Statistics from Altmetric.com
If you wish to reuse any or all of this article please use the link below which will take you to the Copyright Clearance Center’s RightsLink service. You will be able to get a quick price and instant permission to reuse the content in many different ways.
Although different combination therapies are currently used for treating hypertension among blacks, the authors of a recently published trial suggest amlodipine plus either hydrochlorothiazide or perindopril is a more effective combination.
Calcium channel blockers are usually recommended as first-line treatment for control of hypertension.1 Among blacks, one or more antihypertensive medications are added to calcium channel blockers when sole treatment is inadequate for blood pressure control. However, there is uncertainty about which drug combination is more effective for use as combination therapy. In the UK for instance, the National Institute for Health and Care Excellence recommends use of either an ACE inhibitor, an angiotensin receptor blocker (ARB), or a thiazide-like diuretic as second-line.2
In a recently published single-blinded, three-arm, multicountry study (n=728),3 the authors compared the effectiveness of 5 mg of amlodipine (a calcium channel blocker) plus 12.5 mg of hydrochlorothiazide (a thiazide), 5 mg of amlodipine plus 4 mg of perindopril (an ACE inhibitor) or 4 mg of perindopril plus 12.5 mg of hydrochlorothiazide in the management of uncontrolled hypertension among blacks living in the sub-Saharan Africa. Their primary outcome was the mean change in 24-hour ambulatory systolic blood pressure between baseline and at 6 months.

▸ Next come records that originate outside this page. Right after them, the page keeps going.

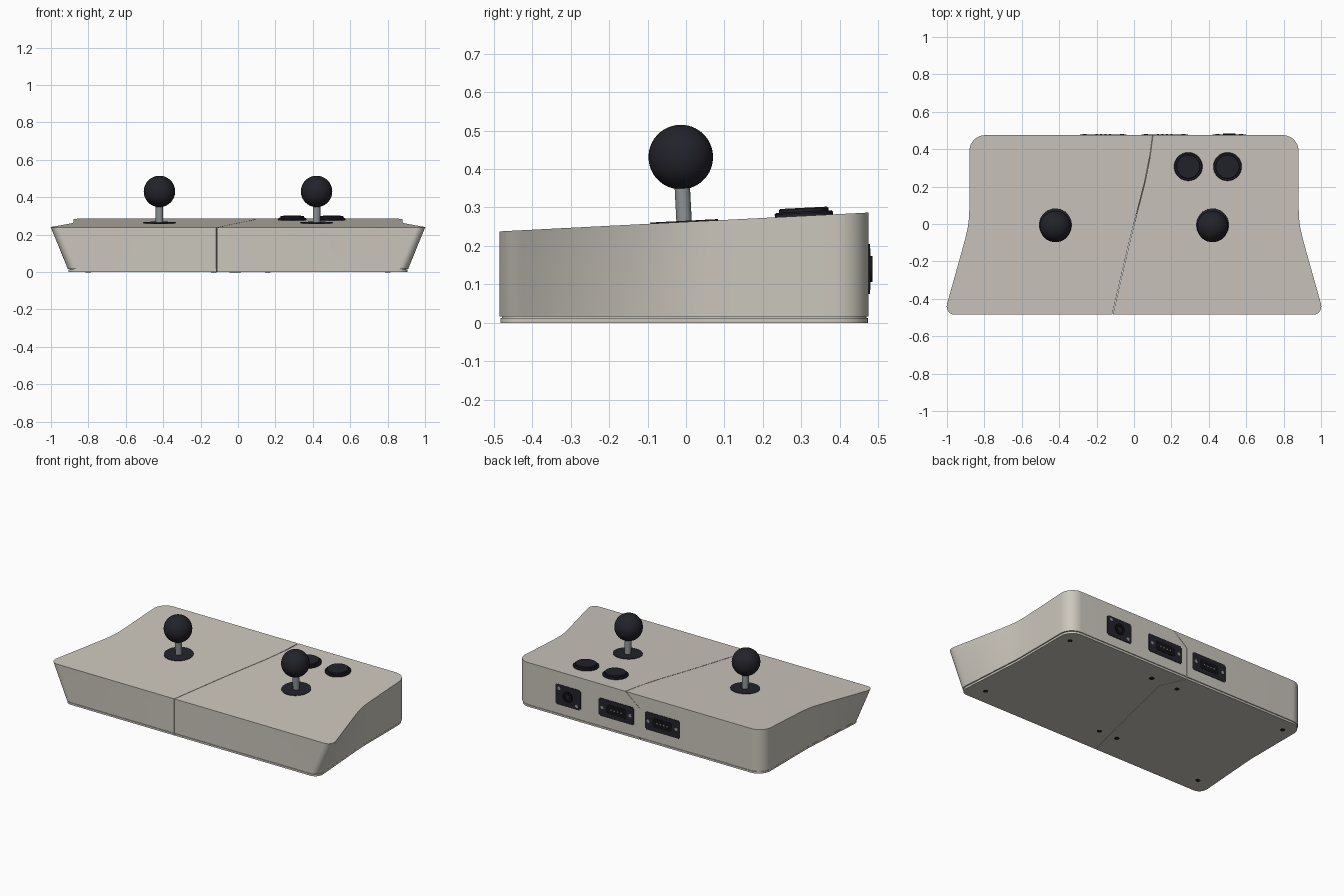
import bpy, bmesh, math
from mathutils import Matrix, Vector

cube = bpy.data.objects.get("Cube")
if cube:
    bpy.data.objects.remove(cube, do_unlink=True)

FRONT, BACK, SLOPE = -0.485, 0.475, 0.051
TILT = math.atan(SLOPE)


def material(name, rgb, rough=0.6):
    m = bpy.data.materials.new(name)
    m.use_nodes = True
    m.diffuse_color = (*rgb, 1)
    bsdf = m.node_tree.nodes["Principled BSDF"]
    bsdf.inputs["Base Color"].default_value = (*rgb, 1)
    bsdf.inputs["Roughness"].default_value = rough
    return m


BEIGE = material("warm beige", (0.60, 0.57, 0.51))
DARK = material("dark navy", (0.016, 0.016, 0.024))
BLACK = material("socket black", (0.006, 0.006, 0.009))
STEEL = material("steel grey", (0.27, 0.29, 0.30))


def finish(name, bm, mat, smooth=True):
    bmesh.ops.recalc_face_normals(bm, faces=bm.faces)
    mesh = bpy.data.meshes.new(name)
    bm.to_mesh(mesh)
    bm.free()
    mesh.materials.append(mat)
    ob = bpy.data.objects.new(name, mesh)
    bpy.context.collection.objects.link(ob)
    if smooth:
        bpy.ops.object.select_all(action="DESELECT")
        ob.select_set(True)
        bpy.context.view_layer.objects.active = ob
        bpy.ops.object.shade_smooth_by_angle(angle=math.radians(35))
    return ob


def top(y):
    return 0.2625 + SLOPE * y


# Case outline: half widths at the panel and at the floor
def top_width(y):
    return 0.88 + 0.28 * 0.03 * math.log(1 + math.exp(-y / 0.03))


def floor_width(y):
    return 0.88 + 0.07 * max(0, -y)


def corner(a, b, c, n=10):
    a, b, c = Vector(a), Vector(b), Vector(c)
    pts = []
    for i in range(n + 1):
        t = i / n
        bow = 0.72  # pulls the curve closer to a true round
        w = 2 * t * (1 - t) * bow
        d = (1 - t) ** 2 + w + t * t
        pts.append((a * (1 - t) ** 2 + b * w + c * t * t) / d)
    return pts


def side_edge():
    fw = top_width(FRONT)
    pts = corner((fw - 0.06, FRONT), (fw, FRONT), (top_width(FRONT + 0.06), FRONT + 0.06))
    y0, y1 = FRONT + 0.06, BACK - 0.085
    pts += [Vector((top_width(y), y)) for y in (y0 + (y1 - y0) * i / 24 for i in range(1, 24))]
    return pts + corner((0.88, y1), (0.88, BACK), (0.795, BACK))


# The joint between the two halves, at the panel and lower down
TOP_JOINT = [(-0.115, FRONT), (-0.03, -0.12), (0.0, 0.0), (0.057, 0.22), (0.085, 0.36), (0.1, BACK)]
LOW_JOINT = [(-0.115, FRONT), (-0.03, -0.12), (0.0, 0.0), (0.05, 0.22), (0.073, 0.315), (0.0, BACK)]


def section(side, t, inset=0.0):
    """One closed ring of a half; t runs from floor (0) to panel (1)."""
    ring = []
    for p in side_edge():
        k = floor_width(p.y) / top_width(p.y)
        ring.append((side * p.x * (k + (1 - k) * t), p.y))
    joint = TOP_JOINT if t == 1 else LOW_JOINT
    ring += [(x + side * 0.0015, y) for x, y in reversed(joint)]
    return [(x * (1 - inset), y * (1 - inset)) for x, y in ring]


def loft(name, rings, mat):
    bm = bmesh.new()
    loops = [[bm.verts.new(p) for p in ring] for ring in rings]
    n = len(loops[0])
    for a, b in zip(loops, loops[1:]):
        for i in range(n):
            j = (i + 1) % n
            bm.faces.new((a[i], a[j], b[j], b[i]))
    bm.faces.new(loops[0])
    bm.faces.new(loops[-1])
    return finish(name, bm, mat)


# Case halves, each with a grooved base plate
for side, label in ((1, "left"), (-1, "right")):
    rings = []
    for t in (0, 0.7, 1):
        rings.append([(x, y, 0.016 + t * (top(y) - 0.016)) for x, y in section(side, t)])
    loft(label + "_case", rings, BEIGE)
    steps = ((0, 0.004), (0.0125, 0.004), (0.0125, 0.012), (0.017, 0.012))
    loft(label + "_base_plate",
         [[(x, y, z) for x, y in section(side, 0, i)] for z, i in steps], BEIGE)


def lathe(name, profile, matrix, mat, steps=40):
    """Turn a (radius, height) profile about local z."""
    bm = bmesh.new()
    vs = [bm.verts.new((r, 0, h)) for r, h in profile]
    es = [bm.edges.new(e) for e in zip(vs, vs[1:])]
    bmesh.ops.spin(bm, geom=vs + es, cent=(0, 0, 0), axis=(0, 0, 1),
                   angle=math.tau, steps=steps, use_merge=False)
    bmesh.ops.remove_doubles(bm, verts=bm.verts, dist=1e-5)
    bmesh.ops.transform(bm, matrix=matrix, verts=bm.verts)
    return finish(name, bm, mat)


def disc(r, h, bevel=0.0):
    return [(0, 0), (r, 0), (r, h - bevel), (r - bevel, h), (0, h)] if bevel else \
        [(0, 0), (r, 0), (r, h), (0, h)]


def on_panel(x, y):
    return Matrix.Translation((x, y, top(y))) @ Matrix.Rotation(TILT, 4, "X")


def on_back(x, z, y=BACK):
    return Matrix.Translation((x, y, z)) @ Matrix.Rotation(-math.pi / 2, 4, "X")


# Joysticks
for x, label in ((0.42, "left"), (-0.42, "right")):
    base = on_panel(x, -0.005)
    lathe(label + "_dust_washer", disc(0.088, 0.003), base, DARK)
    lathe(label + "_stick_shaft", disc(0.02, 0.12), base, STEEL, 24)
    bm = bmesh.new()
    bmesh.ops.create_uvsphere(bm, u_segments=40, v_segments=24, radius=0.084,
                              matrix=base @ Matrix.Translation((0, 0, 0.169)))
    finish(label + "_ball_top", bm, DARK)

# Push buttons: rim and plunger
for x, label in ((0.29, "inner"), (0.5, "outer")):
    base = on_panel(x, 0.307)
    lathe(label + "_button_rim", disc(0.076, 0.011, 0.004), base, DARK)
    lathe(label + "_button_plunger", disc(0.064, 0.021, 0.003), base, DARK)


def back_plate(name, x, z, w, h, out, mat):
    bm = bmesh.new()
    m = Matrix.Translation((x, BACK + out / 2, z)) @ Matrix.Diagonal((w, out, h, 1))
    bmesh.ops.create_cube(bm, size=1, matrix=m)
    upright = [e for e in bm.edges if abs(e.verts[0].co.y - e.verts[1].co.y) > out / 2]
    bmesh.ops.bevel(bm, geom=upright, offset=0.008, segments=3, affect="EDGES")
    return finish(name, bm, mat)


MID = 0.14
# Round socket on the back
back_plate("round_socket_plate", 0.51, MID, 0.18, 0.13, 0.003, DARK)
lathe("round_socket", [(0, 0.002), (0.018, 0.002), (0.018, 0.01), (0.034, 0.01), (0.034, 0)],
      on_back(0.51, MID), BLACK)
for s in (1, -1):
    lathe("round_socket_screw", disc(0.011, 0.005), on_back(0.51 + s * 0.063, MID + s * 0.042), STEEL, 16)

# Wide sockets either side of the joint
for x, label in ((0.165, "left"), (-0.165, "right")):
    back_plate(label + "_socket_plate", x, MID, 0.25, 0.115, 0.003, DARK)
    back_plate(label + "_socket", x, MID, 0.14, 0.06, 0.0045, BLACK)
    for s in (1, -1):
        lathe(label + "_socket_screw", disc(0.011, 0.005), on_back(x + s * 0.1, MID), STEEL, 16)
    for i in range(4):
        lathe(label + "_socket_pin", disc(0.005, 0.0055), on_back(x + (i - 1.5) * 0.024, MID), STEEL, 8)

# Screws under the base
for x, y in ((0.8, 0.38), (0.8, -0.38), (0.16, 0.35), (0.0, -0.31),
             (-0.8, 0.38), (-0.8, -0.38), (-0.03, 0.35), (-0.13, -0.31)):
    under = Matrix.Translation((x, y, 0)) @ Matrix.Rotation(math.pi, 4, "X")
    lathe("base_screw", disc(0.015, 0.001), under, DARK, 16)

Secondary outcomes included mean change in 24-hour ambulatory diastolic blood pressure between baseline and at 6 months, change in mean daytime and mean night time ambulatory blood pressures.
At 6 months, and after adjusting for baseline ambulatory systolic blood pressure, participants who received either of the two amlodipine combinations had significantly larger reductions in mean ambulatory systolic blood pressure than those who received perindopril plus hydrochlorothiazide: −3.14 mm Hg (p=0.03); and mean difference (MD) −3.00 mm Hg (p=0.04), respectively. Similar results were observed for mean daytime and night time ambulatory blood pressures. There was no significant difference between the group receiving amlodipine plus hydrochlorothiazide and the group receiving amlodipine plus perindopril: MD −0.14 mm Hg (p=0.92). There were no significant differences in ambulatory diastolic blood pressures between groups.
The investigators used electronic methods to ensure adequate randomisation, there was a high completer rate (95.9%), and appropriate statistical tests were performed. The investigators also included an independent statistician to analyse the trial results.
However, there were limitations. Although the trial was reported as single-blind (investigators), the participants may not have been totally blinded because the interventions were only repackaged—their appearances, shape and taste essentially remained the same. The study did not include participants with comorbidities.
Results of a large observational study have shown that ACE inhibitors may not be effective for treatment of hypertension in blacks.4 Indeed in the UK, ARBs are preferred to ACE inhibitors as second-line.5 Therefore, it seems unlikely the results of this study will change current clinical practice guidelines on blood pressure management in black populations. Future studies in this area should include an ARB arm (and/or other antihypertensives with different mechanisms of action) to assess the comparative effectiveness of drug combination therapies.
EBM Verdict on: Comparison of dual therapies for lowering blood pressure in black africans. N Engl J Med 2019;380:2429–39. doi: 10.1056/NEJMc1909844.
Among blacks with hypertension, amlodipine plus either hydrochlorothiazide or perindopril could be a more effective combination for second-line treatment.
Contributors I am the sole author of this paper.
Competing interests None declared.
Patient consent for publication Not required.
Provenance and peer review Not commissioned; externally peer reviewed.